[Records excerpted from a collection]
====
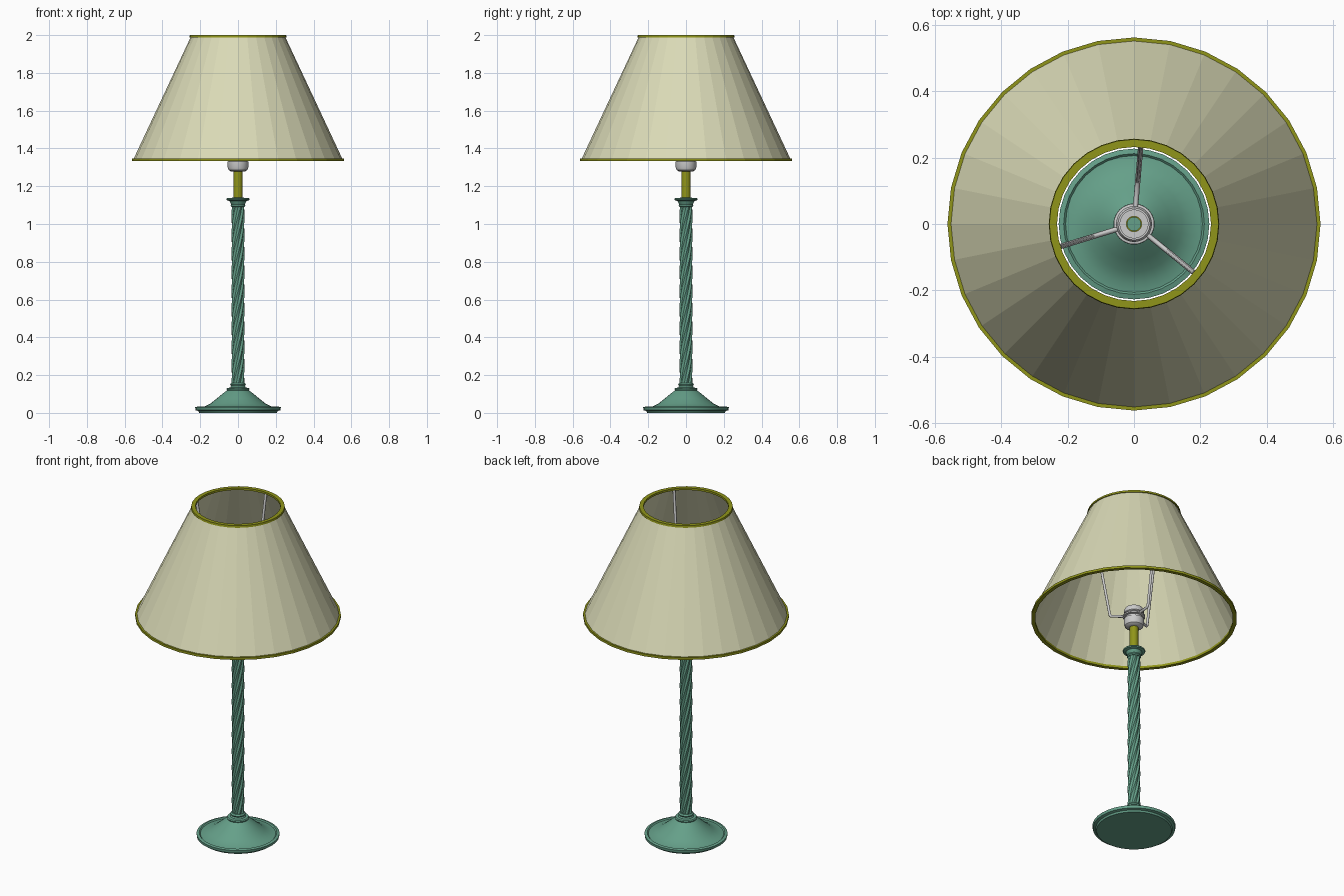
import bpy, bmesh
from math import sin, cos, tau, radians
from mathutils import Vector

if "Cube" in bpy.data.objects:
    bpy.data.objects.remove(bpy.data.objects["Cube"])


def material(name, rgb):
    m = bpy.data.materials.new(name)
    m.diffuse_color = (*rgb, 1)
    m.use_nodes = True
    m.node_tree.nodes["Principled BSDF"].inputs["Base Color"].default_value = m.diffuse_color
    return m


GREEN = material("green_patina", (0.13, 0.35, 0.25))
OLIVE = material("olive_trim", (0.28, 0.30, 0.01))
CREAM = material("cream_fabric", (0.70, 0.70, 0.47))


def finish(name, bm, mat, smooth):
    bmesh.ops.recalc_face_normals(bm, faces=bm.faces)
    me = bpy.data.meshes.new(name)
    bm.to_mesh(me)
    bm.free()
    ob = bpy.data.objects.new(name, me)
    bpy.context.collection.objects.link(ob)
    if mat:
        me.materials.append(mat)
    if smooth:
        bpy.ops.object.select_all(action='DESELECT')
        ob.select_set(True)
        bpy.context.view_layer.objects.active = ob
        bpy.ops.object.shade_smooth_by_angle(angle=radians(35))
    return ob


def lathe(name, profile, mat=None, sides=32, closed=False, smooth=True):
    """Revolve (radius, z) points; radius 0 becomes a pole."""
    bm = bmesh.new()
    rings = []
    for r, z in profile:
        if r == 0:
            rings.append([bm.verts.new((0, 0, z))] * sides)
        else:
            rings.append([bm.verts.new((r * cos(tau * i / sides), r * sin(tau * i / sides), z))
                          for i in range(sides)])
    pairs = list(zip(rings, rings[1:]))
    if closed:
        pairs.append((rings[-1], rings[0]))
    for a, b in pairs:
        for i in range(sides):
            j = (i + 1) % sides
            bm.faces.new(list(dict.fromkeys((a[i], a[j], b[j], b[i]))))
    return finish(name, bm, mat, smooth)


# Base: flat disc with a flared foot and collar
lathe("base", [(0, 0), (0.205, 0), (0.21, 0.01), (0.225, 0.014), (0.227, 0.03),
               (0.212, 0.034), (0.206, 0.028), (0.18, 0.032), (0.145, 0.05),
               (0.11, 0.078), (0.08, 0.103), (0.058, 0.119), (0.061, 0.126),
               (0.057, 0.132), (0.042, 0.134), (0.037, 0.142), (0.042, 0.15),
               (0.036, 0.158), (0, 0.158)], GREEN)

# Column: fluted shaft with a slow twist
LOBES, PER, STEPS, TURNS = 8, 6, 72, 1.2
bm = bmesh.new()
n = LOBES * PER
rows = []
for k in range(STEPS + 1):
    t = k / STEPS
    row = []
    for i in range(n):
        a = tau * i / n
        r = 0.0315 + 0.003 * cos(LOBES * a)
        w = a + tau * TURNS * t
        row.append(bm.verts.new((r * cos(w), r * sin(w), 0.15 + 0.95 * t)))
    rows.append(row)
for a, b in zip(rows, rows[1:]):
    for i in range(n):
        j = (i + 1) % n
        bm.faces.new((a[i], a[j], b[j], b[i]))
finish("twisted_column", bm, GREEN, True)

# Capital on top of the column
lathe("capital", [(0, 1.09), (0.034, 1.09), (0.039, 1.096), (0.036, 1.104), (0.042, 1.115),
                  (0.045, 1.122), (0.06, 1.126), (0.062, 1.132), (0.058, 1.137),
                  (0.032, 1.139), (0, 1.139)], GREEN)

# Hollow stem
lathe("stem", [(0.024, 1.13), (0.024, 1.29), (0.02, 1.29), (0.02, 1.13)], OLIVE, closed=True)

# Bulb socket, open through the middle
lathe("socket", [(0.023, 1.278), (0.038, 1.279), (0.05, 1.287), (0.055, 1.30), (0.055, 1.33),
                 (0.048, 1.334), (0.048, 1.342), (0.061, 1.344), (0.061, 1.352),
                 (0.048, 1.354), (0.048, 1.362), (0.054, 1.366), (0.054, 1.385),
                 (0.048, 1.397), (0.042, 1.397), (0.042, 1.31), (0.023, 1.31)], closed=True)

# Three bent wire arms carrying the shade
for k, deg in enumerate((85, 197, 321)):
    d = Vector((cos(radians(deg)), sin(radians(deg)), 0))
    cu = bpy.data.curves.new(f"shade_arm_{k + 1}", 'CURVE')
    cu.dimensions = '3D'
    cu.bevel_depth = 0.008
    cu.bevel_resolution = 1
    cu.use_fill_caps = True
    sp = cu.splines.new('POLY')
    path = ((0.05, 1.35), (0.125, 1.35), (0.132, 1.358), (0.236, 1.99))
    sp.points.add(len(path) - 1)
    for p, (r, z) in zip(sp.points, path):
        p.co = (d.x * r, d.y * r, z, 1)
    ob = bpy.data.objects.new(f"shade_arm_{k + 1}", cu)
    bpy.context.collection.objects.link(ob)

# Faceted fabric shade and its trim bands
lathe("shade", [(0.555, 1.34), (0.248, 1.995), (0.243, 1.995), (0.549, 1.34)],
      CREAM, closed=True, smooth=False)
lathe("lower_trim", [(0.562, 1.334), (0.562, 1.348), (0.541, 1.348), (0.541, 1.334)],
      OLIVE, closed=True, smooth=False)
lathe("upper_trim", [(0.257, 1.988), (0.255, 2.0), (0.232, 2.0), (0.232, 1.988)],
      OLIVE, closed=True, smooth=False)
====
| Work to be completed |
Only the lines above that hold "GREEN" are wanted. Show every one of them.

| Exercise output |
GREEN = material("green_patina", (0.13, 0.35, 0.25))
               (0.036, 0.158), (0, 0.158)], GREEN)
finish("twisted_column", bm, GREEN, True)
                  (0.032, 1.139), (0, 1.139)], GREEN)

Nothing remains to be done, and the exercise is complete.